- Patchy hair loss: Most individuals with alopecia areata first notice the condition when they begin losing round patches of hair. The patches are usually about the size of a quarter. Hair loss is often noticed by clumps coming out while showering or excess hair found on the pillow. The hair loss may stop after the original patches are found or may continue until the person is entirely bald. It can occur not only on the head but also on the eyebrows, on a beard, on the arms or legs, etc.
- Exclamation point hairs: The round patches of baldness on a person with alopecia areata are surrounding by short hairs that get narrower at the bottom, which causes them to resemble exclamation points.
- Nail problems: Alopecia areata can also affect a person’s fingernails and toenails by causing “pitting,” which is tiny, pinpoint dents on the nail surface. Sometimes, the nails also develop white spots or lines, become dull rather than shiny or get a rough texture. In some cases, the nails become thin and brittle to the point where they split or crack.
- Recurrence: In some cases, the hair that was lost will grow back and stay. In others the hair loss is permanent or will come and go over the years. The specific of how much hair is lost and for how long can vary from person to person.
A doctor can diagnose this condition with a physical assessment of a person’s hair loss. In other cases, a skin biopsy or hair sample can be used to confirm that an individual has the autoimmune disease.
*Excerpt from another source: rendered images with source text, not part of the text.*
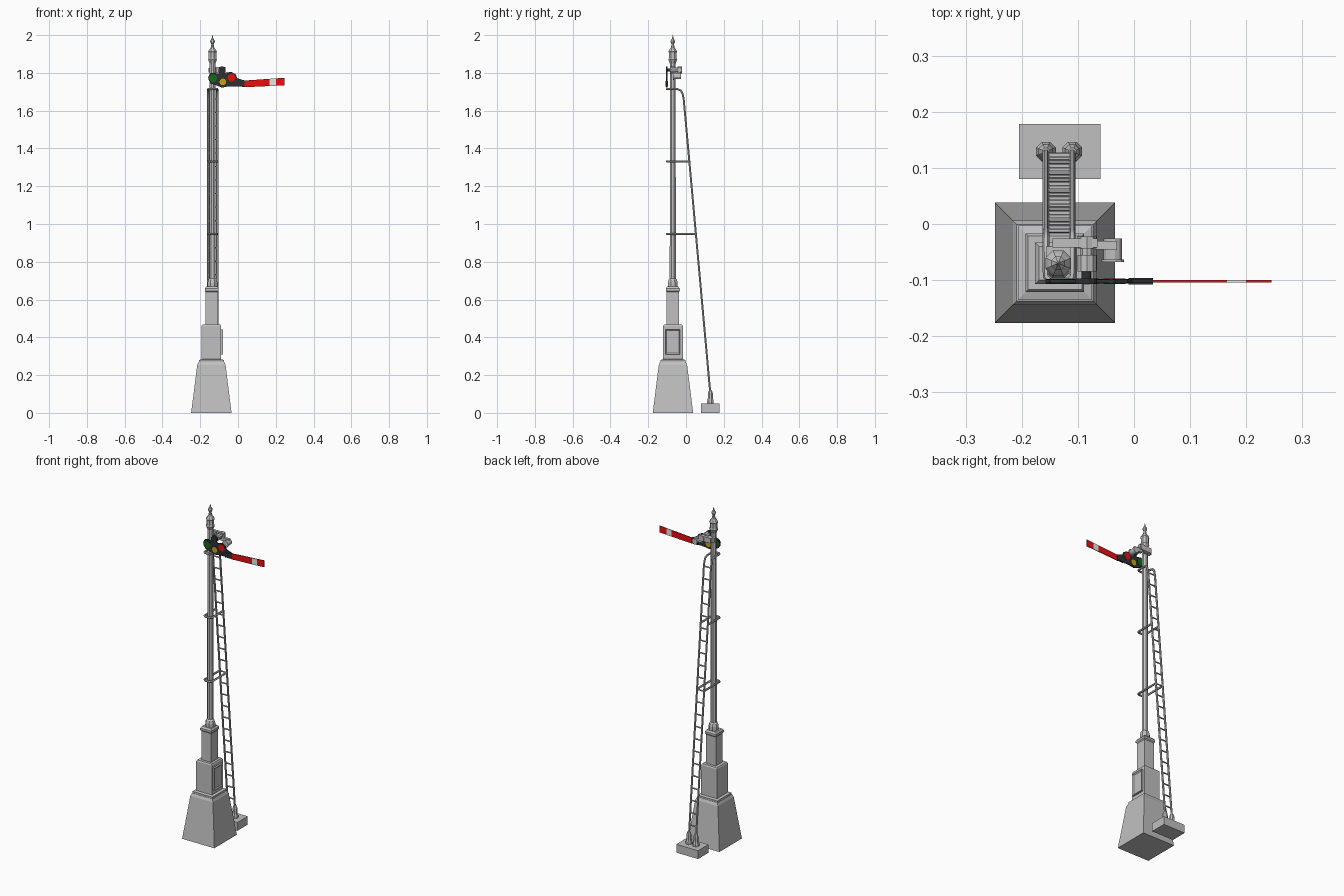
import bpy, bmesh, math
from mathutils import Vector, Matrix

if "Cube" in bpy.data.objects:
    bpy.data.objects.remove(bpy.data.objects["Cube"])


def material(name, r, g, b):
    m = bpy.data.materials.new(name)
    m.diffuse_color = (r, g, b, 1)
    m.use_nodes = True
    m.node_tree.nodes["Principled BSDF"].inputs["Base Color"].default_value = m.diffuse_color
    return m


GREY = material("light grey", 0.53, 0.53, 0.53)
BLACK = material("black", 0.03, 0.03, 0.03)
RED = material("red", 0.8, 0.005, 0.005)
GREEN = material("green", 0.005, 0.15, 0.01)
YELLOW = material("yellow", 0.55, 0.38, 0.005)
WHITE = material("white", 0.8, 0.8, 0.8)


def finish(name, bm, mat):
    bmesh.ops.recalc_face_normals(bm, faces=bm.faces)
    me = bpy.data.meshes.new(name)
    bm.to_mesh(me)
    bm.free()
    me.materials.append(mat)
    ob = bpy.data.objects.new(name, me)
    bpy.context.collection.objects.link(ob)
    return ob


def lathe(name, profile, centre, segs, mat, axis="Z"):
    """Stack of regular polygons; profile is (half width, position along axis)."""
    bm = bmesh.new()
    k = 1 / math.cos(math.pi / segs) if segs == 4 else 1
    rings = []
    for r, h in profile:
        ring = []
        for i in range(segs):
            a = 2 * math.pi * (i + 0.5) / segs
            u, v = r * k * math.cos(a), r * k * math.sin(a)
            p = (u, v, h) if axis == "Z" else (u, h, v)
            ring.append(bm.verts.new(Vector(p) + Vector(centre)))
        rings.append(ring)
    for a, b in zip(rings, rings[1:]):
        for i in range(segs):
            j = (i + 1) % segs
            bm.faces.new((a[i], a[j], b[j], b[i]))
    bm.faces.new(rings[0])
    bm.faces.new(rings[-1])
    return finish(name, bm, mat)


def box(name, lo, hi, mat):
    bm = bmesh.new()
    lo, hi = Vector(lo), Vector(hi)
    bmesh.ops.create_cube(bm, size=1, matrix=Matrix.Translation((lo + hi) / 2)
                          @ Matrix.Diagonal((*(hi - lo), 1)))
    return finish(name, bm, mat)


def plate(name, outline, y, thick, mat):
    """Outline in x, z extruded along y, centred on y."""
    bm = bmesh.new()
    f = bm.faces.new([bm.verts.new((x, y - thick / 2, z)) for x, z in outline])
    g = bmesh.ops.extrude_face_region(bm, geom=[f])
    bmesh.ops.translate(bm, vec=(0, thick, 0),
                        verts=[v for v in g["geom"] if isinstance(v, bmesh.types.BMVert)])
    bm.faces.new([v for v in f.verts]) if not f.is_valid else None
    return finish(name, bm, mat)


def tube(name, paths, radius, mat):
    cu = bpy.data.curves.new(name, "CURVE")
    cu.dimensions = "3D"
    cu.bevel_depth = radius
    cu.bevel_resolution = 1
    cu.use_fill_caps = True
    for path in paths:
        sp = cu.splines.new("POLY")
        sp.points.add(len(path) - 1)
        for p, co in zip(sp.points, path):
            p.co = (*co, 1)
    cu.materials.append(mat)
    ob = bpy.data.objects.new(name, cu)
    bpy.context.collection.objects.link(ob)
    bpy.ops.object.select_all(action="DESELECT")
    ob.select_set(True)
    bpy.context.view_layer.objects.active = ob
    bpy.ops.object.convert(target="MESH")
    bpy.ops.object.shade_smooth_by_angle(angle=math.radians(50))


# Concrete base and stepped square pedestal
BASE = (-0.141, -0.069, 0)
POLE = (-0.135, -0.07, 0)
lathe("concrete_base", [(0.107, 0), (0.075, 0.254), (0.068, 0.27)], BASE, 4, GREY)
lathe("pedestal_box", [(0.066, 0.27), (0.066, 0.28), (0.052, 0.284), (0.052, 0.46),
                       (0.048, 0.467)], BASE, 4, GREY)
lathe("pedestal_neck", [(0.032, 0.46), (0.032, 0.64), (0.037, 0.646), (0.037, 0.658),
                        (0.030, 0.668)], (-0.139, -0.07, 0), 4, GREY)

# Access door with raised frame on the right side
door = box("access_door", (-0.09, -0.109, 0.31), (-0.079, -0.031, 0.442), GREY)
bm = bmesh.new()
bm.from_mesh(door.data)
outer = [f for f in bm.faces if f.normal.x > 0.9]
bmesh.ops.inset_region(bm, faces=outer, thickness=0.01, depth=0)
bmesh.ops.translate(bm, verts=outer[0].verts, vec=(-0.005, 0, 0))
bm.to_mesh(door.data)
bm.free()

# Round post with collar, and turned finial
lathe("post", [(0.028, 0.66), (0.028, 0.69), (0.023, 0.706), (0.0175, 0.712), (0.0165, 1.86)],
      POLE, 8, GREY)
lathe("finial", [(0.015, 1.845), (0.021, 1.86), (0.025, 1.87), (0.022, 1.88), (0.022, 1.905),
                 (0.025, 1.912), (0.020, 1.922), (0.010, 1.935), (0.007, 1.952),
                 (0.013, 1.964), (0.013, 1.970), (0.005, 1.982), (0.001, 2.0)], POLE, 8, GREY)

# Ladder
XL, XR, FRONT, C = -0.157, -0.110, -0.101, 0.008


def ladder_y(z):
    return 0.127 - 0.0903 * (z - 0.12)


def loop_front(z):
    """Bar that wraps round the front of the post with cut corners."""
    return [(XL, FRONT + C, z), (XL + C, FRONT, z), (XR - C, FRONT, z), (XR, FRONT + C, z)]


side = [(ladder_y(0.06), 0.06), (ladder_y(1.66), 1.66), (-0.018, 1.69),
        (-0.028, 1.707), (-0.045, 1.714)]
tube("ladder_rails", [[(XL, y, z) for y, z in side] + loop_front(1.714)
                      + [(XR, y, z) for y, z in reversed(side)]], 0.006, GREY)
rungs = [0.16 + 0.0715 * i for i in range(22)]
tube("ladder_rungs", [[(XL, ladder_y(z), z), (XR, ladder_y(z), z)] for z in rungs], 0.004, GREY)
tube("ladder_stays", [[(XL, ladder_y(z), z)] + loop_front(z) + [(XR, ladder_y(z), z)]
                      for z in (0.948, 1.332)], 0.006, GREY)
box("ladder_footing", (-0.205, 0.08, 0), (-0.06, 0.178, 0.05), GREY)
for n, x in (("left", XL), ("right", XR)):
    lathe("ladder_foot_" + n, [(0.019, 0.05), (0.019, 0.062), (0.015, 0.075), (0.014, 0.105),
                               (0.007, 0.122)], (x, 0.129, 0), 8, GREY)

# Pivot bracket and lamp behind the arm
box("pivot_bracket", (-0.145, -0.042, 1.800), (-0.065, -0.026, 1.830), GREY)
box("bracket_clamp", (-0.157, -0.060, 1.803), (-0.113, -0.040, 1.827), GREY)
lathe("pivot_bearing", [(0.018, -0.085), (0.018, -0.055), (0.013, -0.055), (0.013, -0.044),
                        (0.018, -0.044), (0.018, -0.022)], (-0.084, 0, 1.815), 10, GREY, "Y")
box("lamp_bracket", (-0.084, -0.045, 1.785), (-0.03, -0.030, 1.805), GREY)
lathe("lamp", [(0.021, -0.068), (0.021, -0.063), (0.017, -0.063), (0.017, -0.026)],
      (-0.038, 0, 1.783), 12, GREY, "Y")

# Spectacle frame with three lenses
AY = -0.102
plate("spectacle_frame", [(-0.158, 1.777), (-0.150, 1.795), (-0.13, 1.801), (-0.105, 1.796),
                          (-0.085, 1.802), (-0.062, 1.797), (-0.034, 1.804), (-0.012, 1.792),
                          (-0.004, 1.772), (0.034, 1.760), (0.034, 1.726), (-0.03, 1.729),
                          (-0.058, 1.727), (-0.085, 1.722), (-0.112, 1.733), (-0.145, 1.744)],
      AY, 0.006, BLACK)
for n, x, z, r, mat in (("green", -0.131, 1.771, 0.020, GREEN),
                        ("yellow", -0.080, 1.752, 0.0175, YELLOW),
                        ("red", -0.035, 1.775, 0.020, RED)):
    lathe(n + "_lens_ring", [(r + 0.006, -0.004), (r + 0.006, 0.004)], (x, AY, z), 16, BLACK, "Y")
    lathe(n + "_lens", [(r, -0.0047), (r, 0.0047)], (x, AY, z), 16, mat, "Y")
lathe("pivot_hub", [(0.020, -0.005), (0.020, 0.005), (0.009, 0.005), (0.009, 0.022)],
      (-0.085, AY, 1.815), 12, BLACK, "Y")
plate("arm_clamp", [(-0.010, 1.727), (0.034, 1.728), (0.034, 1.757), (-0.010, 1.757)],
      AY, 0.011, BLACK)


# Semaphore arm: red blade with a white stripe
def arm_edge(x):
    t = (x - 0.03) / 0.215
    return 1.724 + 0.010 * t, 1.759 + 0.015 * t


for n, x0, x1, mat in (("arm_blade", 0.03, 0.166, RED), ("arm_stripe", 0.166, 0.200, WHITE),
                       ("arm_tip", 0.200, 0.245, RED)):
    (b0, t0), (b1, t1) = arm_edge(x0), arm_edge(x1)
    plate(n, [(x0, b0), (x1, b1), (x1, t1), (x0, t0)], AY, 0.004, mat)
It’s important to see your doctor if you are experiencing patchy hair loss since this could be a sign of other, more dangerous conditions beside alopecia areata.
About one in five people with hair loss have a family member who also has the condition. This suggests that alopecia may be genetic. Genes are found in every cell in your body and carry the codes that determine your characteristics such as your hair and eye color. You inherit your genes from your parents. It's possible that having a certain combination of genes makes you more likely to develop alopecia, although other factors are important as well. If you have another condition that involves your immune system such as eczema or are prone to allergies, you may be more at risk of alopecia.
There is numerous alopecia treatments that you may want to try, although their effectiveness varies for everyone. Some treatments for alopecia areata may encourage your hair to grow back, although none of these can completely cure the condition. Natural formula that is effective in most cases of hair loss is called Marbo Activator. It can be used for loss of all body and facial hair. Using regularly Marbo Activator stimulates new hair growth on thinning scalp and bald regions, while your hair becomes firmer and healthier.